Recorded information:
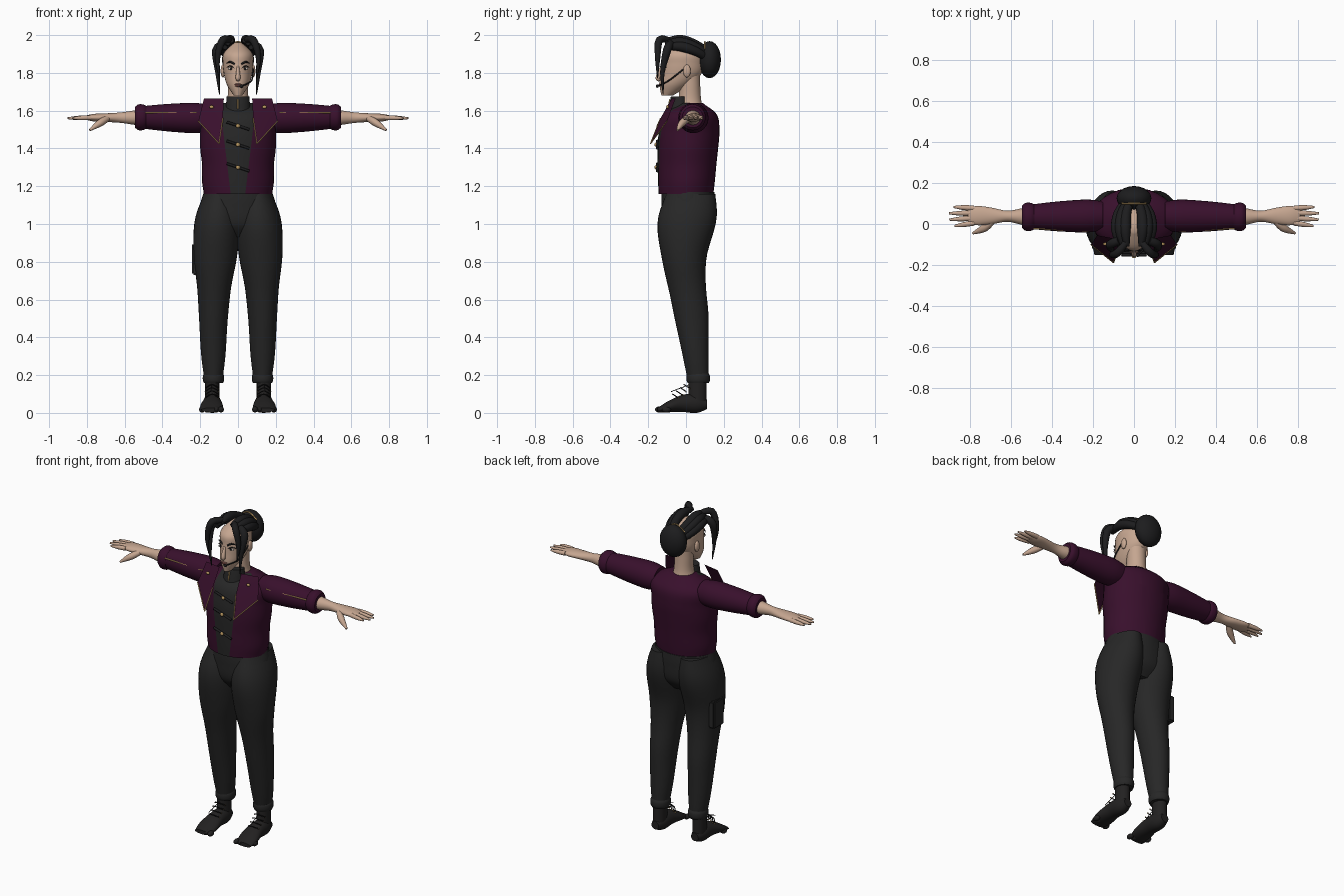
import bpy, bmesh, math
from mathutils import Matrix, Vector

cube = bpy.data.objects.get("Cube")
if cube:
    bpy.data.objects.remove(cube)

X, Y, Z = Vector((1, 0, 0)), Vector((0, 1, 0)), Vector((0, 0, 1))


def material(name, *rgb):
    mat = bpy.data.materials.new(name)
    mat.use_nodes = True
    mat.diffuse_color = (*rgb, 1)
    shader = mat.node_tree.nodes["Principled BSDF"]
    shader.inputs["Base Color"].default_value = (*rgb, 1)
    shader.inputs["Roughness"].default_value = .8
    return mat


skin = material("skin", .56, .38, .28)
plum = material("plum_cloth", .04, .005, .025)
charcoal = material("charcoal_cloth", .02, .02, .02)
black = material("black_hair", .012, .012, .013)
shoe = material("shoe_black", .016, .015, .015)
gold = material("gold", .5, .32, .12)
lip = material("lip", .3, .12, .1)
white = material("eye_white", .6, .56, .52)


def finish(name, bm, mat):
    """Store the bmesh as an object, smooth except at hard corners."""
    bmesh.ops.recalc_face_normals(bm, faces=bm.faces)
    mesh = bpy.data.meshes.new(name)
    bm.to_mesh(mesh)
    bm.free()
    mesh.materials.append(mat)
    mesh.shade_smooth()
    mesh.set_sharp_from_angle(angle=.9)
    obj = bpy.data.objects.new(name, mesh)
    bpy.context.collection.objects.link(obj)
    return obj


def smooth(values, t):
    """Read an evenly spaced list of numbers or vectors along a soft curve."""
    last = len(values) - 1
    if last == 0:
        return values[0]
    i = min(int(t * last), last - 1)
    f = t * last - i
    before, a, b, after = (values[min(max(i + k, 0), last)] for k in (-1, 0, 1, 2))
    bend_in, bend_out = (b - before) / 2, (after - a) / 2
    rise = b - a
    return a + bend_in * f + (rise * 3 - bend_in * 2 - bend_out) * f**2 + (bend_in + bend_out - rise * 2) * f**3


def sweep(name, mat, path, wide, deep=None, across=X, along=None, side=1, detail=12):
    """Sweep an oval of changing width and depth along a path."""
    points = [Vector(p) for p in path]
    sides = detail + 4
    bm = bmesh.new()
    loops = []
    for step in range(detail + 1):
        t = step / detail
        centre = smooth(points, t)
        ahead = along or (smooth(points, min(t + .01, 1)) - smooth(points, max(t - .01, 0))).normalized()
        u = (across - ahead * across.dot(ahead)).normalized()
        v = ahead.cross(u)
        w, d = smooth(wide, t), smooth(deep or wide, t)
        loop = []
        for k in range(sides):
            angle = math.tau * k / sides
            co = centre + u * w * math.cos(angle) + v * d * math.sin(angle)
            co.x *= side
            loop.append(bm.verts.new(co))
        loops.append(loop)
    for low, high in zip(loops, loops[1:]):
        for k in range(sides):
            bm.faces.new((low[k], low[k - 1], high[k - 1], high[k]))
    bm.faces.new(loops[0])
    bm.faces.new(loops[-1])
    return finish(name, bm, mat)


def ball(name, mat, centre, size, side=1):
    x, y, z = centre
    where = Matrix.Translation((x * side, y, z)) @ Matrix.Diagonal((*size, 1))
    bm = bmesh.new()
    bmesh.ops.create_uvsphere(bm, u_segments=20, v_segments=12, radius=1, matrix=where)
    finish(name, bm, mat)


upright = dict(along=Z, detail=28)
sideways = dict(along=X, across=Y, detail=28)

# Jacket body, with the vest cut into its front
torso = sweep("jacket_and_vest", plum, [(0, 0, 1.16), (0, .01, 1.4), (0, .03, 1.64)],
              [.18, .19, .19, .2, .2, .2, .09], [.145, .15, .155, .16, .16, .14, .06], **upright)
torso.data.materials.append(charcoal)
vest_low, vest_half, vest_flare = 1.17, .04, .12
bm = bmesh.new()
bm.from_mesh(torso.data)
for side in (1, -1):
    bmesh.ops.bisect_plane(bm, geom=bm.verts[:] + bm.edges[:] + bm.faces[:],
                           plane_co=(vest_half * side, 0, vest_low), plane_no=(side, 0, -vest_flare))
for face in bm.faces:
    c = face.calc_center_median()
    inside = abs(c.x) < vest_half + (c.z - vest_low) * vest_flare
    face.material_index = int(inside and c.y < 0)
bm.to_mesh(torso.data)
bm.free()

# Vest straps and buttons
for z, y in ((1.52, -.14), (1.42, -.152), (1.3, -.152)):
    sweep("vest_strap", black, [(-.06, y, z + .02), (.06, y, z - .02)], [.007], across=Y)
    ball("vest_button", gold, (0, y - .008, z), (.011, .007, .011))

# Stand-up collar, neck and head
sweep("collar", charcoal, [(0, -.035, 1.57), (0, -.035, 1.675)], [.07, .064, .06], [.065, .055, .045], **upright)
sweep("collar_clasp", gold, [(0, -.095, 1.61), (0, -.085, 1.66)], [.004])
sweep("neck", skin, [(0, .02, 1.6), (0, .02, 1.8)], [.075, .056, .054, .055], [.075, .06, .055, .055], **upright)
jaw_to_crown = [(0, y, 1.68 + .056 * i) for i, y in enumerate((-.1, -.06, -.028, -.02, -.02, -.015))]
sweep("head", skin, jaw_to_crown, [.022, .058, .074, .08, .076, .02], [.03, .08, .108, .112, .1, .025], **upright)
sweep("nose", skin, [(0, -.13, 1.835), (0, -.148, 1.775), (0, -.137, 1.764)], [.006, .013, .008])
for z, size in ((1.739, .02), (1.731, .017)):
    ball("lip", lip, (0, -.138, z), (size, .007, .005))
sweep("headset_boom", black, [(.08, 0, 1.83), (.072, -.09, 1.76), (.02, -.15, 1.73)], [.004])
ball("headset_mic", black, (.018, -.152, 1.73), (.01, .008, .009))

# Hair bun with its gold band
ball("hair_bun", black, (0, .125, 1.87), (.085, .06, .098))
sweep("bun_band", gold, [(-.06, .1, 1.93), (0, .1, 1.965), (.06, .1, 1.93)], [.004], across=Y)

# Cargo pocket on the right thigh only
bm = bmesh.new()
bmesh.ops.create_cube(bm, size=1, matrix=Matrix.Translation((-.222, .02, .815)) @ Matrix.Diagonal((.045, .1, .17, 1)))
bmesh.ops.bevel(bm, geom=bm.edges[:], offset=.008, segments=2, affect="EDGES")
finish("cargo_pocket", bm, charcoal)

# Trouser waist
sweep("trouser_waist", charcoal, [(0, .01, .93), (0, .01, 1.17)], [.12, .2, .2, .18], [.08, .13, .14, .14], **upright)

for side, label in ((1, "left_"), (-1, "right_")):
    # Trouser leg and rolled cuff
    sweep(label + "trouser_leg", charcoal, [(.13, .065, .17), (.13, .03, .5), (.12, -.01, .83), (.1, .025, 1.16)],
          [.047, .065, .076, .09, .115, .12, .08], [.055, .07, .09, .1, .12, .155, .13], side=side, **upright)
    sweep(label + "trouser_cuff", charcoal, [(.13, .065, .157), (.13, .065, .21)],
          [.05, .056, .056, .05], [.055, .062, .062, .055], side=side, **upright)

    # Foot with toes, laces and eyelets
    sweep(label + "ankle", shoe, [(.137, .06, .04), (.137, .06, .2)], [.038], [.048], side=side, **upright)
    sweep(label + "foot", shoe, [(.137, .11, .045), (.137, -.02, .05), (.143, -.15, .015)],
          [.025, .045, .05, .06, .05], [.025, .05, .045, .03, .012], along=-Y, side=side, detail=28)
    for k in range(5):
        ball(label + "toe", shoe, (.09 + .025 * k, -.14 + .009 * k, .018), (.016, .024, .016), side)
    for k in range(4):
        y, z = .02 - .02 * k, .13 - .017 * k
        sweep(label + "shoe_lace", black, [(.1, y, z), (.137, y - .03, z + .02), (.174, y, z)],
              [.003], across=Y, side=side)
        for x in (.102, .172):
            ball(label + "eyelet", gold, (x, y, z), (.004, .004, .004), side)
    sweep(label + "loose_lace", black, [(.137, .02, .15), (.145, -.08, .112)], [.002], side=side)

    # Sleeve, turned cuff and piping
    sweep(label + "sleeve", plum, [(.15, .04, 1.56), (.53, .035, 1.565)],
          [.07, .08, .075, .065, .055], side=side, **sideways)
    sweep(label + "sleeve_cuff", plum, [(.485, .035, 1.565), (.545, .035, 1.565)],
          [.06, .068, .068, .055], side=side, **sideways)
    sweep(label + "sleeve_piping", gold, [(.22, -.033, 1.59), (.49, -.022, 1.59)], [.004], across=Y, side=side)

    # Forearm, palm, fingers and thumb
    sweep(label + "forearm_and_palm", skin, [(.5, .035, 1.563), (.81, .042, 1.563)],
          [.045, .04, .027, .04, .047, .035], [.04, .038, .028, .023, .02, .01], side=side, **sideways)
    for k in range(4):
        reach = .875 + .03 * math.sin(k)
        root, tip = .005 + .024 * k, -.01 + .031 * k
        sweep(label + "finger", skin, [(.78, root, 1.563), (reach, tip, 1.56)],
              [.013, .012, .005], across=Y, side=side)
    sweep(label + "thumb", skin, [(.69, .015, 1.56), (.73, -.02, 1.535), (.785, -.045, 1.497)],
          [.016, .019, .006], across=Y, side=side)

    # Flared lapel with gold edging and a pin
    outline = [(.075, -.075, 1.665), (.18, -.055, 1.665), (.21, -.1, 1.545), (.1, -.188, 1.425), (.08, -.135, 1.56)]
    bm = bmesh.new()
    corners = [bm.verts.new((x * side, y, z)) for x, y, z in outline]
    hub = bm.verts.new((.135 * side, -.115, 1.575))
    for k in range(len(corners)):
        bm.faces.new((corners[k - 1], corners[k], hub))
    bmesh.ops.solidify(bm, geom=bm.faces[:], thickness=.008)
    finish(label + "lapel", bm, plum)
    for a, b in zip(outline[2:], outline[3:]):
        sweep(label + "lapel_piping", gold, [a, b], [.003], across=Y, side=side)
    ball(label + "lapel_pin", gold, (.14, -.098, 1.62), (.012, .007, .009), side)

    # Ear, eye and eyebrow
    ball(label + "ear", skin, (.08, .005, 1.81), (.012, .02, .034), side)
    ball(label + "eye", white, (.037, -.117, 1.823), (.017, .006, .007), side)
    ball(label + "iris", black, (.036, -.122, 1.823), (.007, .003, .007), side)
    for name, z, size in (("eyelid", 1.83, .003), ("eyebrow", 1.852, .005)):
        sweep(label + name, black, [(.017, -.128, z - .006), (.04, -.121, z + .006), (.06, -.106, z)],
              [size, size, .002], across=Y, side=side)

    # Swept-back hair on each side of the parting, and loose front locks
    for x, z in ((.042, 1.97), (.066, 1.957), (.085, 1.935)):
        sweep(label + "swept_hair", black, [(x * .8, -.11, z), (x, -.03, z + .005), (x * .9, .05, z - .02),
              (x * .4, .12, z - .06)], [.012, .026, .024, .018], side=side)
    sweep(label + "front_lock", black, [(.03, -.08, 1.97), (.08, -.14, 1.975), (.108, -.15, 1.88), (.097, -.15, 1.77)],
          [.014, .02, .014, .002], side=side)
    sweep(label + "side_lock", black, [(.07, -.08, 1.955), (.115, -.1, 1.92), (.108, -.125, 1.8), (.098, -.12, 1.685)],
          [.02, .022, .012, .002], side=side)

Directions: Say how many lines of the entries above hold the string "plum", and say nothing besides the number.

Answer area: 5